Start of RECORDS

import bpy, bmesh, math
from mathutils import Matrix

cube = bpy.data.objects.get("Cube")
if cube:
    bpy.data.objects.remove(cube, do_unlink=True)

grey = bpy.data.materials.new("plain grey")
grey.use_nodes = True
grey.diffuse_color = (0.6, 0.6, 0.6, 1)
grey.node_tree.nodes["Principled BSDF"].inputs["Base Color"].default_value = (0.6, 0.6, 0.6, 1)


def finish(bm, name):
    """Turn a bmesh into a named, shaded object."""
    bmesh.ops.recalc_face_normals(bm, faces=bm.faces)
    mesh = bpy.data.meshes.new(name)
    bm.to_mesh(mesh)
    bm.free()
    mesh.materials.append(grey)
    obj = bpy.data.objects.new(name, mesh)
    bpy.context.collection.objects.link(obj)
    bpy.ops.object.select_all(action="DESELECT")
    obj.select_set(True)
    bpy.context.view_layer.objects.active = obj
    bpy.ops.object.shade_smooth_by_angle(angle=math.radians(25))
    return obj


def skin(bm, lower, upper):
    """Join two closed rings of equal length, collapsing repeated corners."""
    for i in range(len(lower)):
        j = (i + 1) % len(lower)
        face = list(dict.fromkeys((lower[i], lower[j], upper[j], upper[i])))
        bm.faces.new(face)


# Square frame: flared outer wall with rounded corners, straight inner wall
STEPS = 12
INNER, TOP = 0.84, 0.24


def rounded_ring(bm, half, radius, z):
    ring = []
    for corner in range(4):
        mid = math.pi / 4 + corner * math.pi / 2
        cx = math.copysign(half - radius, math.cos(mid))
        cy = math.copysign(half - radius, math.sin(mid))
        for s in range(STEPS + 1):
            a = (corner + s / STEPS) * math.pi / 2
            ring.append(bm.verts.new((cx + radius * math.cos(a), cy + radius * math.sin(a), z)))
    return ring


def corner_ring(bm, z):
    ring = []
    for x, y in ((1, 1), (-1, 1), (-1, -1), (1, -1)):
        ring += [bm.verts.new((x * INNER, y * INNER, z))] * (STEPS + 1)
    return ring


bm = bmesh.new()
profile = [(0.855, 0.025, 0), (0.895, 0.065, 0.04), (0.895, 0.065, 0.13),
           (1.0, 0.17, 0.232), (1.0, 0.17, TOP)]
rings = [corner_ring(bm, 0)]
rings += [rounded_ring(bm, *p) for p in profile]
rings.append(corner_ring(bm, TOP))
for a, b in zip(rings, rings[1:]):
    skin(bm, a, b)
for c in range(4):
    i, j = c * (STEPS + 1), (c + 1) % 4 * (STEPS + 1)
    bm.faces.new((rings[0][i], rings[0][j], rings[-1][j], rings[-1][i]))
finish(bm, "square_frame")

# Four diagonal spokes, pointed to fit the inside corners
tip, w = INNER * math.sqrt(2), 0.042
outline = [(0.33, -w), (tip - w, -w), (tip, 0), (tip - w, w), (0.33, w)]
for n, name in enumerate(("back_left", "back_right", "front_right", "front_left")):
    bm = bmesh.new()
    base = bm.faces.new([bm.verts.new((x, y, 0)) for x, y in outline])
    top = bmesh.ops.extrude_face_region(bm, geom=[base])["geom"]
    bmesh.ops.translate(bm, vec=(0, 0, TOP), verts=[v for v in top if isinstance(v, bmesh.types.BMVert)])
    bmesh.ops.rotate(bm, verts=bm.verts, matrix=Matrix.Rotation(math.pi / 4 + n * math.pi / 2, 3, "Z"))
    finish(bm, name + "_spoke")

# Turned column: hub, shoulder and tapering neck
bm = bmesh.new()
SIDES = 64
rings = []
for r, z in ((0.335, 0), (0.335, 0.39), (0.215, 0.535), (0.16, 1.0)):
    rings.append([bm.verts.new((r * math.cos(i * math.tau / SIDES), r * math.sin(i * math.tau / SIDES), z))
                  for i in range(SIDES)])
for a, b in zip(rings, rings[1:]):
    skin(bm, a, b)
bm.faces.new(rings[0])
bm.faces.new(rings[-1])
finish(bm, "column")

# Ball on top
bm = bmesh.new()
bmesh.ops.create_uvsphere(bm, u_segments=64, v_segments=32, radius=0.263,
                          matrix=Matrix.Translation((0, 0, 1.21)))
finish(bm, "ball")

End of RECORDS

ASSIGNED TASK:
Take every line above carrying "rings" and return it.

RESULT OF THE TASK:
    """Join two closed rings of equal length, collapsing repeated corners."""
rings = [corner_ring(bm, 0)]
rings += [rounded_ring(bm, *p) for p in profile]
rings.append(corner_ring(bm, TOP))
for a, b in zip(rings, rings[1:]):
    bm.faces.new((rings[0][i], rings[0][j], rings[-1][j], rings[-1][i]))
rings = []
    rings.append([bm.verts.new((r * math.cos(i * math.tau / SIDES), r * math.sin(i * math.tau / SIDES), z))
for a, b in zip(rings, rings[1:]):
bm.faces.new(rings[0])
bm.faces.new(rings[-1])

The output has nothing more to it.